The second time I saw her was at a party. We went there because Daisy knew that there would be several young men attending. I was in an irritable mood and hardly opened my mouth. Daisy lit up, because the truth is, she absolutely adored the company and attention of men. When there were men around, she liked looking at the men as she talked, and for a long time I didn’t like going out with her if I knew there’d be men present, I wanted to be with her on my own, until I came to expect it and started to enjoy looking at her, looking at the men. She made sure to tell her stories quickly, looking the men in the eyes, and they listened and smiled.
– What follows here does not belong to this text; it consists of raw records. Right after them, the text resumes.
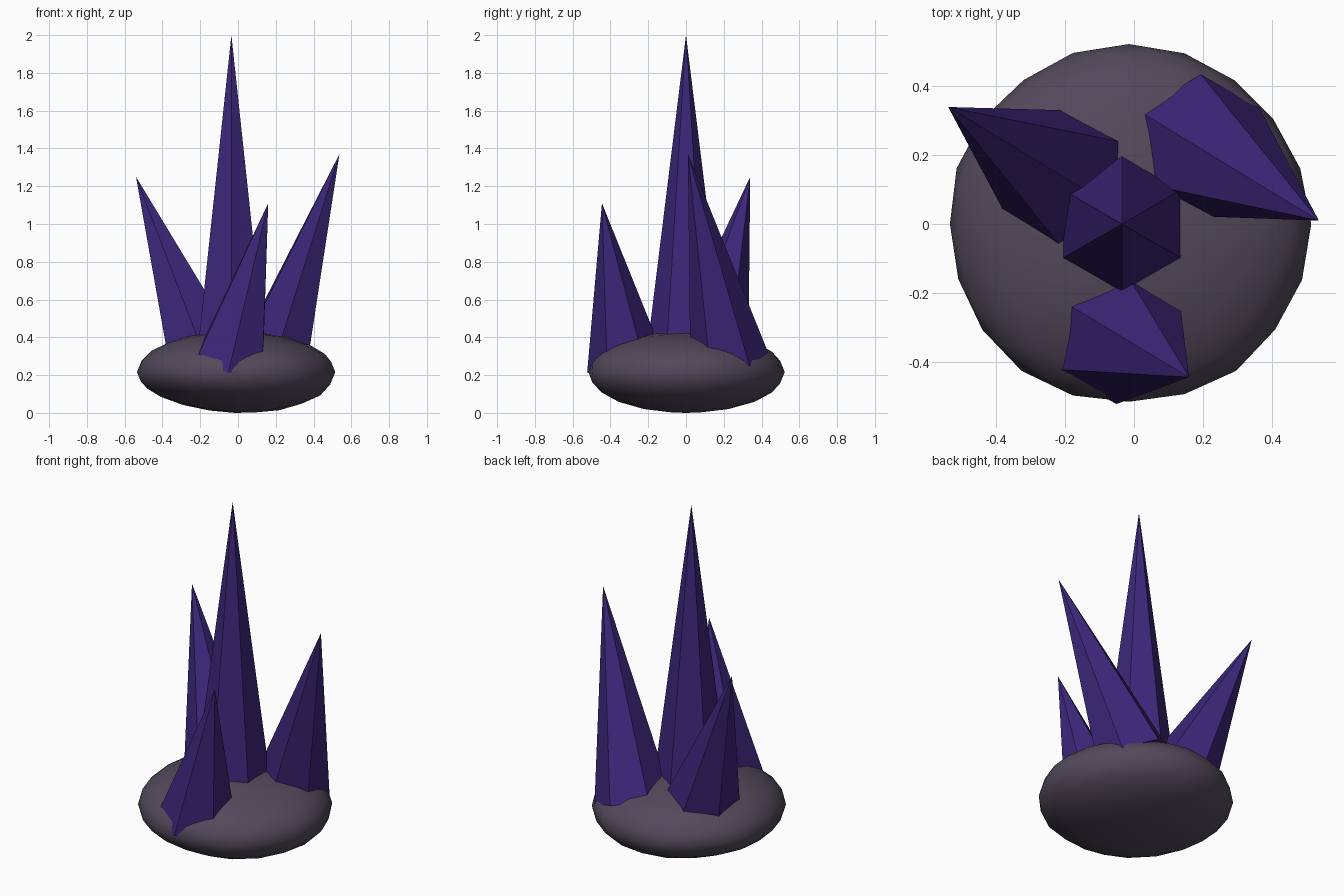
import bpy
import math
from mathutils import Vector, Matrix

if "Cube" in bpy.data.objects:
    bpy.data.objects.remove(bpy.data.objects["Cube"])


def material(name, rgb):
    m = bpy.data.materials.new(name)
    m.diffuse_color = (*rgb, 1.0)
    m.use_nodes = True
    m.node_tree.nodes["Principled BSDF"].inputs["Base Color"].default_value = m.diffuse_color
    return m


stone = material("dusky stone", (0.085, 0.067, 0.105))
crystal = material("deep violet", (0.045, 0.02, 0.195))

# Flattened boulder, slightly lopsided underneath
bpy.ops.mesh.primitive_ico_sphere_add(subdivisions=3, radius=1)
rock = bpy.context.object
rock.name = "rock_base"
for v in rock.data.vertices:
    x, y, z = v.co
    lump = 0.012 * math.sin(5 * x + 2 * y) * math.sin(4 * y - 1)
    sag = -0.022 * x if z < 0 else 0.0
    v.co = (-0.015 + 0.525 * x * (1 + lump), 0.522 * y * (1 + lump),
            0.222 + 0.216 * z + sag * -z)
low = min(v.co.z for v in rock.data.vertices)
for v in rock.data.vertices:
    v.co.z -= low
rock.data.materials.append(stone)
bpy.ops.object.shade_smooth()


# Six-sided crystal hanging from its tip along an axis into the rock
def spike(name, tip, axis, length, radius=0.21):
    bpy.ops.mesh.primitive_cone_add(vertices=6, radius1=radius, radius2=0,
                                    depth=length)
    ob = bpy.context.object
    ob.name = name
    tip, up = Vector(tip), -Vector(axis).normalized()
    turn = Vector((0, 0, 1)).rotation_difference(up).to_matrix().to_4x4()
    ob.data.transform(Matrix.Translation(tip) @ turn
                      @ Matrix.Translation((0, 0, -length / 2)))
    ob.data.materials.append(crystal)


spike("centre_spike", (-0.035, 0, 2.0), (0, 0, -1), 1.70)
spike("right_spike", (0.537, 0.01, 1.37), (-0.300, 0.188, -0.936), 1.165)
spike("left_spike", (-0.54, 0.34, 1.25), (0.341, -0.211, -0.916), 1.02)
spike("front_spike", (0.16, -0.445, 1.11), (-0.231, 0.144, -0.963), 0.90)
She drank, she talked, she looked the men in the eyes, she returned many of the men’s smiles. ‘Goodbye,’ I squeezed her elbow, ‘have a nice night.’ ‘Goodbye darling.’ Daisy couldn’t hide her secret pleasure at being left alone amongst the men.
I thought about Daisy a lot, but not always with pleasure; I thought about her diligently, earnestly. I valued her immensely, but I didn’t trust her. I wanted to love her completely, but it’s hard to love someone you can’t trust. Maybe she was just being careful.
The last time I heard from her was when she called me some time later: ‘It’s going well,’ she said. ‘Before, I didn’t even know it was possible, it existed, such niceness. But it does! It does! I had cold feet at first, and he was so upset, that sweet man, but now… Now, things are going swimmingly. We both have our lives, you know. Very independent. That’s because I can really trust him. I could even have another lover, or let him have a lover – it’s that kind of relationship, we just trust each other. But we’ll see. How are you?’ I looked out the window of my room. The front garden was a sinister boxed space with weeds and grasses taking over the little designated area of soil. In those weeds and grasses there were snails, worms, slugs, caterpillars, bugs, I don’t know. I had many days stretch out in front of me, the days would soon fill with words, exposing the contours of passing time, and I would keep trying to remember my own face. ‘I’m pretty good,’ I said.
Alena Lodkina is a Russian-born Australian filmmaker. She directed and co-wrote her first feature film Strange Colours (2017), which debuted at Venice Film Festival. Petrol (2022), her second feature film as writer and director, premiered at Locarno Film Festival and later screened at the 52nd edition of New Directors/New Films presented by the Museum of […]Read more